Dharana, or concentration, is the sixth limb. The Yoga practitioner narrows the field and rivets attention on a single focus. Dharana is a gathering of our psychic energy and binding it in one-pointedness. Whether we are concentrating on an object of meditation or on holding a balancing pose steady, dharana teaches us to keep our awareness fixed on our goals in life.
The practice of extended concentration leads to meditation or Dhyana, which is the seventh limb of the eightfold path. Both sense withdrawal (pratyahara) and concentration (dharana) are required to achieve meditation. We can do formal meditation by focusing on a concrete object or sound, or do formless meditation by absorbing attention inward. Dhyana is considered by the ancients to be the highest virtue. Meditation does not necessarily mean the mind is totally free of thought. It simply means stilling the mind. This can be as easy as pretending that the mind is a cottage with the windows open so that as bees (thoughts) buzz in, we can just have them fly right out.
The final limb of the yogic path is Samadhi, a superconscious state of sublime oneness. It is a state in which the self-consciousness of the meditator doing a meditation disappears and gives way to an experience of unutterable peace and joy. Samadhi is a union of the psyche and the Higher Self. There is a complete transmutation of consciousness in which the Yogi realizes: “I am the Absolute. I am that I am.” Often in a deep Yoga practice, we feel this oneness and connectedness to Source and experience our hearts and souls overflowing with love and light. This heart-opening is one of the most beautiful benefits of Yoga.

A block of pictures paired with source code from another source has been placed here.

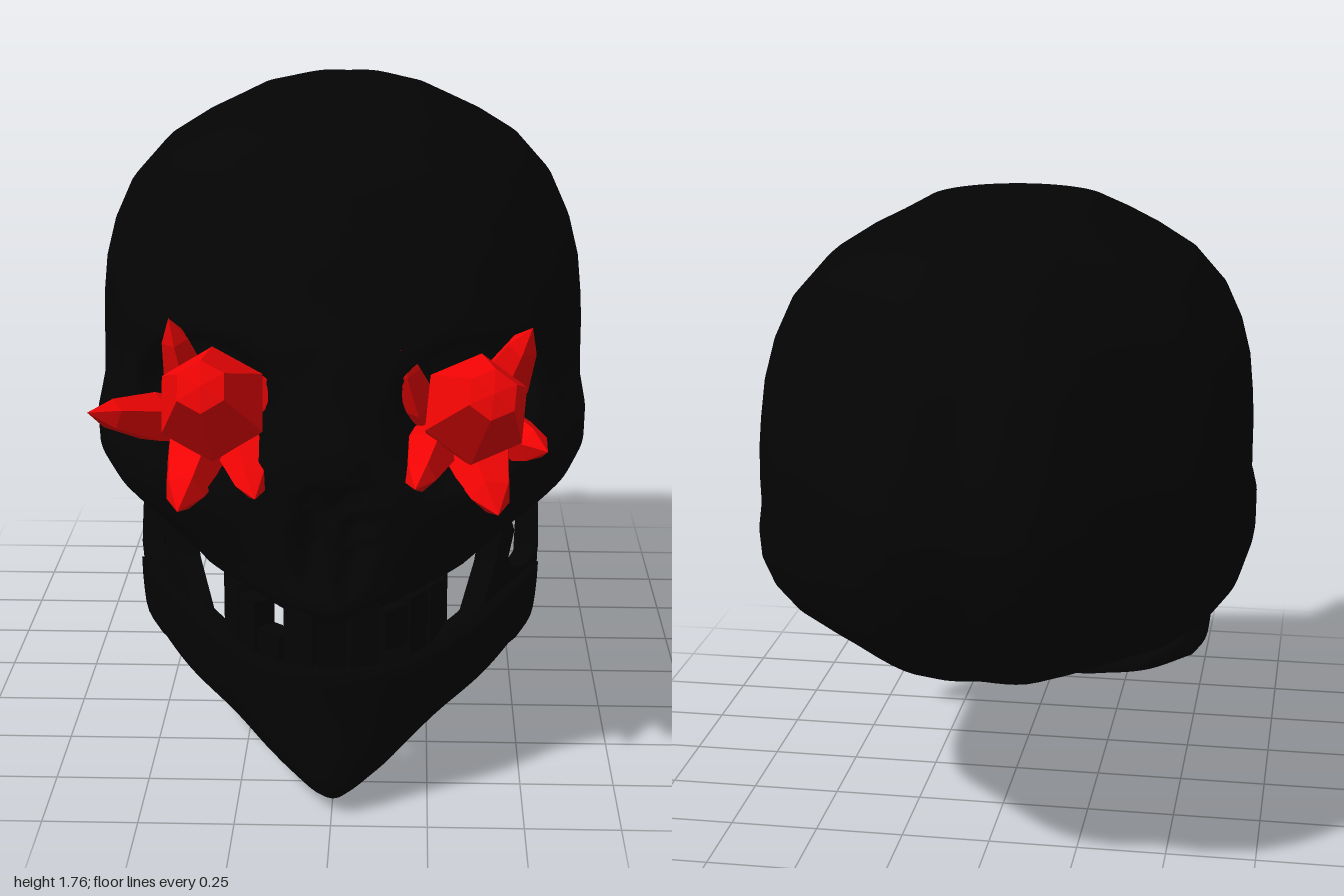
import * as THREE from 'three';

const bone = new THREE.MeshStandardMaterial({ color: 0x040404 });
const boneThin = new THREE.MeshStandardMaterial({ color: 0x040404, side: THREE.DoubleSide });
const red = new THREE.MeshStandardMaterial({ color: 0xf20404, flatShading: true });
const { lerp, smoothstep } = THREE.MathUtils;

function add(parent, name, geometry, material) {
  const mesh = new THREE.Mesh(geometry, material);
  mesh.name = name;
  parent.add(mesh);
  return mesh;
}

// Skin closed rings of points; both ends are closed onto their centroid.
function loft(rings) {
  const n = rings[0].length;
  const closed = (ring) => {
    const c = new THREE.Vector3();
    ring.forEach((p) => c.addScaledVector(p, 1 / n));
    return ring.map(() => c);
  };
  const all = [closed(rings[0]), ...rings, closed(rings[rings.length - 1])];
  const index = [];
  for (let i = 0; i < all.length - 1; i++) {
    for (let j = 0; j < n; j++) {
      const a = i * n + j, b = i * n + (j + 1) % n;
      index.push(a, a + n, b, a + n, b + n, b);
    }
  }
  const g = new THREE.BufferGeometry().setFromPoints(all.flat());
  g.setIndex(index);
  g.computeVertexNormals();
  return g;
}

// Smooth hollow: 1 in the middle, 0 at the rim of an ellipse.
function hollow(u, v, ru, rv) {
  const d = (u / ru) ** 2 + (v / rv) ** 2;
  return d < 1 ? smoothstep(1 - d, 0, 0.6) : 0;
}

function skullGeometry() {
  // height, half width, back z, front z, roundness of the front
  const keys = [
    [0.53, 0.42, -0.61, 0.93, 1.5], [0.58, 0.54, -0.71, 0.97, 1.5],
    [0.65, 0.62, -0.80, 0.93, 1.6], [0.72, 0.67, -0.86, 0.90, 1.85],
    [0.80, 0.695, -0.915, 0.885, 2.15], [0.88, 0.695, -0.955, 0.87, 2.3],
    [0.96, 0.68, -0.985, 0.85, 2.1], [1.04, 0.68, -1.0, 0.80, 1.95],
    [1.12, 0.68, -0.99, 0.76, 1.95], [1.20, 0.675, -0.97, 0.74, 2.05],
    [1.30, 0.665, -0.935, 0.69, 2.1], [1.40, 0.64, -0.895, 0.65, 2.05],
    [1.50, 0.595, -0.84, 0.60, 2], [1.59, 0.515, -0.785, 0.55, 2],
    [1.65, 0.42, -0.71, 0.48, 2], [1.69, 0.34, -0.63, 0.43, 2],
    [1.74, 0.25, -0.47, 0.27, 2], [1.757, 0.2, -0.25, 0.1, 2],
  ];
  // plan outline of the back of the head, from the middle to the side
  const back = new THREE.SplineCurve([[0, 1], [0.32, 0.99], [0.7, 0.72], [0.89, 0.56], [0.965, 0.39], [0.995, 0.18], [1, 0]]
    .map(([x, z]) => new THREE.Vector2(x, z)));
  const n = 128;
  const arch = (z) => 0.53 + 0.15 * Math.exp(-(((z - 0.42) / 0.17) ** 2));
  const ring = ([y, w, zBack, zFront, p], size = 1) => Array.from({ length: n }, (_, j) => {
    const a = j / n * Math.PI * 2, c = Math.cos(a), s = Math.sin(a);
    const q = s >= 0 ? new THREE.Vector2(Math.abs(c) ** (2 / p), s ** (2 / p))
      : back.getPoint(Math.abs(a / Math.PI - 1.5) * 2);
    let x = Math.sign(c) * q.x * w * size;
    let z = 0.02 + q.y * ((s >= 0 ? zFront : zBack) - 0.02) * size;
    if (size < 1) {
      // underside with a raised palate
      const palate = size < 0.9 ? 0.1 * smoothstep(z, 0.4, 0.58) : 0;
      return new THREE.Vector3(x, arch(z) + palate, z);
    }
    const ax = Math.abs(x);
    if (z > 0.3) {
      z -= 0.22 * hollow(ax - 0.34, y - 1.03, 0.2, 0.18);                       // eye sockets
      z -= 0.1 * hollow(ax - 0.04 - (0.78 - y) * 0.12, y - 0.76, 0.045, 0.15);  // nose openings
      z += 0.02 * hollow(ax, y - 1.0, 0.1, 0.2);                                // nasal bridge
    }
    x *= 1 - 0.06 * hollow(z - 0.24, y - 1.08, 0.13, 0.18);                     // temples
    return new THREE.Vector3(x, Math.max(y, arch(z)), z);
  });
  const rings = [0.2, 0.45, 0.7, 0.85, 0.93].map((s) => ring(keys[0], s));
  for (let i = 0; i < keys.length - 1; i++) {
    for (let k = 0; k < 3; k++) rings.push(ring(keys[i].map((v, m) => lerp(v, keys[i + 1][m], k / 3))));
  }
  rings.push(ring(keys[keys.length - 1]));
  return loft(rings);
}

// Mirrored smooth curve from the right end, past the chin, to the left end.
function archCurve(half) {
  const left = half.map((p) => new THREE.Vector3(...p));
  const right = left.slice(1).reverse().map((p) => new THREE.Vector3(-p.x, p.y, p.z));
  return new THREE.CatmullRomCurve3([...right, ...left]);
}

function jawGeometry() {
  const levels = [
    [[0, 0, 0.85], [0.1, 0.03, 0.74], [0.22, 0.1, 0.56], [0.36, 0.17, 0.44], [0.5, 0.26, 0.36]],
    [[0, 0.07, 0.95], [0.12, 0.1, 0.86], [0.27, 0.17, 0.68], [0.41, 0.23, 0.52], [0.54, 0.32, 0.345]],
    [[0, 0.25, 0.93], [0.15, 0.26, 0.88], [0.29, 0.3, 0.72], [0.425, 0.34, 0.53], [0.555, 0.4, 0.325]],
    [[0, 0.41, 0.935], [0.16, 0.41, 0.89], [0.3, 0.41, 0.74], [0.43, 0.43, 0.53], [0.56, 0.47, 0.31]],
  ].map(archCurve);
  const rings = [];
  for (let i = 0; i <= 48; i++) {
    const side = new THREE.CatmullRomCurve3(levels.map((c) => c.getPoint(i / 48)));
    const outer = side.getPoints(9);
    const inner = outer.map((p) => new THREE.Vector3(p.x * 0.88, p.y + 0.01, p.z - 0.12 * Math.max(0, p.z - 0.3))).reverse();
    rings.push([...outer, ...inner]);
  }
  return loft(rings);
}

// Upright plate at the back of the jaw with its two prongs, slanting outwards.
function ramusGeometry(side) {
  const outline = [[0.56, 0.4], [0.49, 0.54], [0.47, 0.62], [0.43, 0.645], [0.41, 0.6], [0.435, 0.53], [0.41, 0.49],
    [0.35, 0.48], [0.29, 0.51], [0.25, 0.6], [0.21, 0.63], [0.27, 0.47], [0.32, 0.38], [0.36, 0.35], [0.45, 0.35]];
  const shape = new THREE.Shape(outline.map(([z, y]) => new THREE.Vector2(-z, y)));
  const g = new THREE.ExtrudeGeometry(shape, { depth: 0.06, bevelEnabled: false });
  g.rotateY(Math.PI / 2);
  const pos = g.attributes.position;
  for (let i = 0; i < pos.count; i++) {
    pos.setX(i, pos.getX(i) - 0.03 + side * Math.min(0.53, 0.385 + (0.52 - pos.getZ(i)) * 0.65));
  }
  g.computeVertexNormals();
  return g;
}

function addTeeth(parent, name, y, height, missing) {
  const curve = archCurve([[0, 0, 0.9], [0.12, 0, 0.87], [0.22, 0, 0.76], [0.27, 0, 0.61]]);
  const count = 11;
  for (let i = 0; i < count; i++) {
    if (i === missing) continue;
    const t = (i + 0.5) / count, p = curve.getPointAt(t), d = curve.getTangentAt(t);
    const tooth = add(parent, name, new THREE.BoxGeometry(0.076, height, 0.055 + 0.02 * Math.abs(t - 0.5)), bone);
    tooth.position.set(p.x, y + 0.012 * Math.sin(i * 2.4), p.z);
    tooth.rotation.y = Math.atan2(-d.z, d.x);
  }
}

// Faceted crystal growing from a root to a tip; outline is [radius, length] in fractions.
const broad = [[0, 0], [0.6, 0.02], [1, 0.55], [0.45, 0.98], [0, 1]];
const spike = [[0, 0], [0.8, 0.02], [1, 0.45], [0.6, 0.8], [0, 1]];
function addCrystal(parent, root, tip, r, outline) {
  const a = new THREE.Vector3(...root), b = new THREE.Vector3(...tip), len = a.distanceTo(b);
  const profile = outline.map(([x, y]) => new THREE.Vector2(x * r, y * len));
  const mesh = add(parent, 'crystal', new THREE.LatheGeometry(profile, outline === broad ? 6 : 5), red);
  mesh.position.copy(a);
  mesh.quaternion.setFromUnitVectors(new THREE.Vector3(0, 1, 0), b.sub(a).normalize());
}

export function createModel() {
  const model = new THREE.Group();
  model.name = 'skull';
  add(model, 'cranium', skullGeometry(), bone);

  const jaw = new THREE.Group();
  jaw.name = 'lowerJaw';
  model.add(jaw);
  add(jaw, 'jawBone', jawGeometry(), boneThin);
  for (const side of [-1, 1]) add(jaw, 'jawRamus', ramusGeometry(side), boneThin);
  addTeeth(jaw, 'lowerTooth', 0.425, 0.1, 7);
  addTeeth(model, 'upperTooth', 0.51, 0.11, 3);

  // root, tip, radius; the first of each cluster is the large one
  const clusters = {
    rightEyeCrystals: [
      [[-0.3, 0.93, 0.5], [-0.32, 1.17, 0.96], 0.15], [[-0.21, 0.92, 0.52], [-0.13, 1.19, 0.72], 0.05],
      [[-0.36, 0.93, 0.5], [-0.63, 1.04, 0.77], 0.07], [[-0.37, 0.95, 0.5], [-0.43, 1.26, 0.65], 0.06],
      [[-0.34, 0.95, 0.52], [-0.39, 0.82, 0.9], 0.09], [[-0.26, 0.94, 0.52], [-0.19, 0.87, 0.94], 0.07]],
    leftEyeCrystals: [
      [[0.32, 0.93, 0.5], [0.4, 1.16, 0.97], 0.145], [[0.25, 0.9, 0.52], [0.17, 1.2, 0.72], 0.06],
      [[0.39, 0.95, 0.5], [0.51, 1.24, 0.64], 0.07], [[0.38, 0.94, 0.5], [0.55, 0.94, 0.75], 0.075],
      [[0.35, 0.95, 0.52], [0.42, 0.82, 0.9], 0.09], [[0.27, 0.93, 0.52], [0.21, 0.9, 0.94], 0.07]],
  };
  for (const [name, crystals] of Object.entries(clusters)) {
    const group = new THREE.Group();
    group.name = name;
    model.add(group);
    crystals.forEach(([root, tip, r], i) => addCrystal(group, root, tip, r, i === 0 ? broad : spike));
  }
  return model;
}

The practice of asanas is only one part of a process that takes us deeper into the heart space. By following Patanjali’s eight-limbed approach, we can gain mastery over our ego-minds, free up our bodies, and access the Higher Self. We can use the yamas and niyamas as guides to living a life free of suffering, a life of greater harmony with ourselves and each other.
Yoga is not just stretching the body; it’s a way of life! And we have so many options. Today there are as many styles of Yoga as there are flavors of ice cream. All forms of Yoga are equally good for the body and soul. Whatever style of Yoga we may be practicing has come to us, so it must be the right one for now. We can be open to broadening and deepening our experience of Yoga and discovering its wonders. Imagine a world in which more of us are guided by the heart. As my beloved teacher Yogi Amrit Desai says– “Yoga teaches us to seek love by going to the source of our being. It teaches us that we are not only the givers of love and the receivers of love, but that we are love itself.”
Maheshvari (Johanna Mosca, PhD), founder of Sedona Spirit Yoga Retreats, is a certified Kripalu Yoga Instructor, Bodyworker and Phoenix Rising Yoga Therapist. She is former President of the Arizona Yoga Association and author of YogaLife: 10 Steps to Freedom — A Practical Guide to Living the Yoga Principles. She may be reached at (928) 282-9900, Sedona Spirit Yoga, P.O. Box 278, Sedona, AZ 86339, or by email at firstname.lastname@example.org
Aranya, Swami Hariharananda. Yoga Philosophy of Patanjali. Albany: SUNY Press, 1981.
Feuerstein, Georg. Encyclopedic Dictionary of Yoga. London: Unwin Hyman Limited, 1990.
Iyengar, B.K.S. The Tree of Yoga. Boston: Shambhala Publications, Inc., 1989.
McDermott, Robert. The Essential Aurobindo. Great Barrington: The Lindisfarne Press, 1987.
First published in Four Corners Magazine, December/January 1999